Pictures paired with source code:
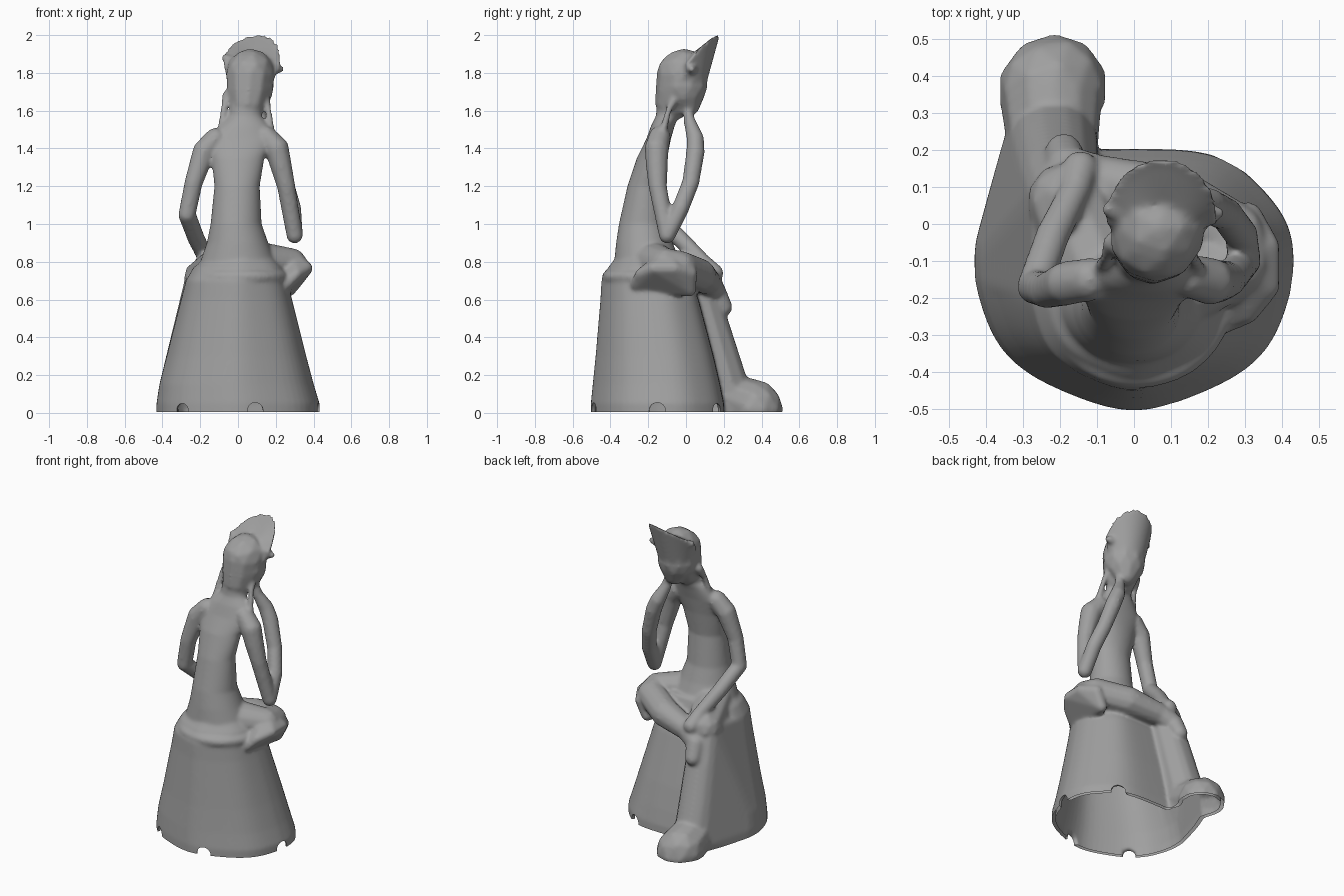
import bpy, bmesh
from math import sin, cos, pi
from mathutils import Vector, Matrix

old = bpy.data.objects.get("Cube")
if old:
    bpy.data.objects.remove(old)

clay = bpy.data.materials.new("grey_clay")
clay.use_nodes = True
GREY = (0.35, 0.35, 0.35, 1)
clay.diffuse_color = GREY
clay.node_tree.nodes["Principled BSDF"].inputs["Base Color"].default_value = GREY


def loft(bm, rings):
    """Bridge closed rings of points and cap both ends."""
    loops = [[bm.verts.new(p) for p in ring] for ring in rings]
    n = len(loops[0])
    for a, b in zip(loops, loops[1:]):
        for i in range(n):
            j = (i + 1) % n
            bm.faces.new((a[i], a[j], b[j], b[i]))
    bm.faces.new(loops[0][::-1])
    bm.faces.new(loops[-1])


def limb(bm, points, inset=0):
    """Run overlapping balls along (x, y, z, radius) points."""
    for a, b in zip(points, points[1:]):
        a, b = Vector(a), Vector(b)
        steps = max(2, int((b - a).xyz.length / (0.2 * min(a.w, b.w))))
        for i in range(steps + 1):
            p = a.lerp(b, i / steps)
            bmesh.ops.create_icosphere(bm, subdivisions=2, radius=p.w - inset,
                                       matrix=Matrix.Translation(p.xyz))


def drape(bm, balls, points=(), inset=0):
    """Stretch a convex cloth over balls and loose points."""
    cloth = bmesh.new()
    for x, y, z, r in balls:
        bmesh.ops.create_icosphere(cloth, subdivisions=2, radius=r - inset,
                                   matrix=Matrix.Translation((x, y, z)))
    for p in points:
        cloth.verts.new(p)
    hull = bmesh.ops.convex_hull(cloth, input=cloth.verts[:])
    faces = [f for f in hull["geom"] if isinstance(f, bmesh.types.BMFace)]
    copies = {}
    for f in faces:
        for v in f.verts:
            if v not in copies:
                copies[v] = bm.verts.new(v.co)
    for f in faces:
        bm.faces.new([copies[v] for v in f.verts])
    cloth.free()


def oval(z, x0, x1, y0, y1, inset=0, front=1.0, back=1.0, folds=0.0):
    """Horizontal oval within the given limits, squarer or slimmer by exponent."""
    ring = []
    for i in range(64):
        a = 2 * pi * i / 64
        c, s = cos(a), sin(a)
        e = front if s > 0 else back
        k = 1 + folds * sin(7 * a)
        c = abs(c) ** e * (1 if c > 0 else -1)
        s = abs(s) ** e * (1 if s > 0 else -1)
        ring.append(((x0 + x1) / 2 + k * c * ((x1 - x0) / 2 - inset),
                     (y0 + y1) / 2 + k * s * ((y1 - y0) / 2 - inset), z))
    return ring


def skirt(inset=0):
    return [oval(*r, inset=inset, front=.8, back=1.06, folds=.012) for r in SKIRT]


def flank(rings):
    """Skirt points on the side that the standing leg pulls forward."""
    return [p for ring in rings for p in ring if p[0] < -.1 and p[1] > -.2]


SKIRT = [(-0.05, -.43, .43, -.5, .21), (.05, -.43, .43, -.5, .205),
         (.15, -.415, .4, -.49, .185), (.3, -.375, .36, -.475, .15),
         (.6, -.3, .285, -.45, .07), (.7, -.275, .26, -.445, .03),
         (.77, -.235, .24, -.41, 0), (.82, -.17, .2, -.37, -.02)]
TORSO = [(.7, -.22, .24, -.4, 0), (.8, -.2, .2, -.38, -.03), (.9, -.165, .16, -.37, -.07),
         (1, -.145, .125, -.355, -.1), (1.2, -.125, .115, -.31, -.12),
         (1.35, -.14, .14, -.26, -.1), (1.45, -.16, .19, -.21, -.08),
         (1.52, -.1, .16, -.185, -.06), (1.57, -.045, .125, -.16, -.04), (1.66, -.04, .12, -.15, .02)]
SHIN = [(-.19, .06, .68, .1), (-.21, .12, .5, .1), (-.22, .19, .25, .11),
        (-.22, .24, .05, .125)]
FOOT = [(-.22, .24, .08, .13), (-.225, .36, .035, .145), (-.215, .37, .02, .145)]

# Draped seat, torso and standing leg
fig = bmesh.new()
shell = skirt()
loft(fig, shell)
loft(fig, [oval(*r) for r in TORSO])
drape(fig, SHIN, flank(shell[:6]))
limb(fig, FOOT)
limb(fig, [(-.07, -.2, .78, .13), (-.18, .06, .71, .11)])

# Waist roll around the back
limb(fig, [(.01 + .225 * cos(a), -.2 + .21 * sin(a), .72, .036)
           for a in [pi + pi * i / 16 for i in range(17)]])

# Crossed leg with hanging foot
limb(fig, [(.06, -.2, .8, .12), (.28, -.11, .79, .085), (.27, -.03, .77, .09),
           (.1, .07, .73, .09), (-.1, .12, .69, .07), (-.18, .155, .64, .06), (-.19, .195, .56, .052)])

# Cloth awning over the bent knee
drape(fig, [(.36, -.06, .765, .035), (.36, -.17, .765, .035), (.31, .02, .74, .04),
            (.27, .02, .65, .035), (.25, -.26, .68, .035), (.31, -.24, .735, .03),
            (.24, -.12, .66, .04), (.28, -.1, .81, .06)])

# Arm resting on the ankle
limb(fig, [(-.12, -.15, 1.45, .06), (-.18, -.16, 1.385, .062), (-.235, -.18, 1.22, .05),
           (-.27, -.17, 1.05, .048), (-.22, -.03, .92, .047), (-.16, .09, .8, .043),
           (-.145, .15, .74, .05)])

# Arm propped on the knee, hand at the chin
limb(fig, [(.15, -.14, 1.46, .06), (.205, -.155, 1.4, .066), (.225, -.155, 1.32, .06),
           (.255, -.15, 1.2, .05), (.3, -.1, .94, .045), (.29, -.03, 1.08, .047),
           (.25, .025, 1.22, .047), (.2, .05, 1.38, .05), (.17, .05, 1.45, .047),
           (.13, .02, 1.54, .033), (.12, .01, 1.6, .025)])

# Head, hair over the nape and long ear lobes
limb(fig, [(.065, -.01, 1.8, .13), (.065, -.015, 1.73, .13), (.075, .01, 1.63, .065)])
limb(fig, [(.06, -.03, 1.79, .128), (.055, -.045, 1.71, .118), (.05, -.07, 1.64, .095)])
for x, out in ((-.055, -1), (.14, 1)):
    limb(fig, [(x, -.05, 1.68, .03), (x + .02 * out, -.09, 1.61, .017), (x + .035 * out, -.12, 1.5, .02)])
limb(fig, [(-.04, .03, 1.86, .03), (-.07, .04, 1.88, .02)])
limb(fig, [(.19, .03, 1.82, .03), (.225, .03, 1.82, .02)])

# Flared crest rising from the head to a peak at the brow
crest = []
for i in range(25):
    a = pi * (1.02 - 1.04 * i / 24)
    c, s = cos(a), max(sin(a), 0)
    low = Vector((.065 + .12 * c, -.01 + .12 * sin(a), 1.75))
    high = Vector((.075 + .155 * c, .01 + .17 * sin(a), 1.85 + .155 * s ** .75 + .03 * c * s))
    inner = Vector((.065 + .05 * c, -.01 + .07 * s, 1.88 + .035 * s))
    core = Vector((.065 + .04 * c, -.01 + .04 * sin(a), 1.75))
    lip = high.lerp(inner, .2) - Vector((0, 0, .004))
    crest.append([low, high, lip, inner, core])
loft(fig, crest)

# Hollow underside with small notches in the hem
hollow = bmesh.new()
rings = skirt(.022)[:5]
loft(hollow, [[(x, y, -.2) for x, y, z in rings[0]]] + rings)
drape(hollow, SHIN[1:], flank(rings), inset=.024)
limb(hollow, FOOT + [(-.22, .365, -.1, .145)], inset=.024)
for x, y, r in ((-.29, -.39, .04), (.09, -.48, .045), (.42, -.15, .045), (.27, .17, .04)):
    limb(hollow, [(x * .8, y * .8, .012, r), (x * 1.15, y * 1.15, .012, r)])


def fused(name, bm, smooth):
    """Weld the overlapping parts into one skin."""
    bmesh.ops.recalc_face_normals(bm, faces=bm.faces)
    mesh = bpy.data.meshes.new(name)
    bm.to_mesh(mesh)
    bm.free()
    ob = bpy.data.objects.new(name, mesh)
    bpy.context.collection.objects.link(ob)
    weld = ob.modifiers.new("weld", "REMESH")
    weld.mode = "VOXEL"
    weld.voxel_size = .01
    soft = ob.modifiers.new("soften", "SMOOTH")
    soft.factor = .5
    soft.iterations = smooth
    return ob


figure = fused("seated_figure", fig, 8)
cutter = fused("hollow_cutter", hollow, 3)
cutter.hide_render = True
cut = figure.modifiers.new("hollow", "BOOLEAN")
cut.operation = "DIFFERENCE"
cut.object = cutter

# Bake the modifiers, then trim the hem level
deps = bpy.context.evaluated_depsgraph_get()
mesh = bpy.data.meshes.new_from_object(figure.evaluated_get(deps))
figure.modifiers.clear()
figure.data = mesh
bpy.data.objects.remove(cutter)
bm = bmesh.new()
bm.from_mesh(mesh)
bmesh.ops.bisect_plane(bm, geom=bm.verts[:] + bm.edges[:] + bm.faces[:],
                       plane_co=(0, 0, .005), plane_no=(0, 0, 1), clear_inner=True)
bm.to_mesh(mesh)
bm.free()
mesh.materials.clear()
mesh.materials.append(clay)
bpy.context.view_layer.objects.active = figure
figure.select_set(True)
bpy.ops.object.shade_smooth_by_angle(angle=1.0)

### PROMPT
Copy out every line in the entries above that holds "bmesh".

### TASK SOLUTION
import bpy, bmesh
            bmesh.ops.create_icosphere(bm, subdivisions=2, radius=p.w - inset,
    cloth = bmesh.new()
        bmesh.ops.create_icosphere(cloth, subdivisions=2, radius=r - inset,
    hull = bmesh.ops.convex_hull(cloth, input=cloth.verts[:])
    faces = [f for f in hull["geom"] if isinstance(f, bmesh.types.BMFace)]
fig = bmesh.new()
hollow = bmesh.new()
    bmesh.ops.recalc_face_normals(bm, faces=bm.faces)
bm = bmesh.new()
bmesh.ops.bisect_plane(bm, geom=bm.verts[:] + bm.edges[:] + bm.faces[:],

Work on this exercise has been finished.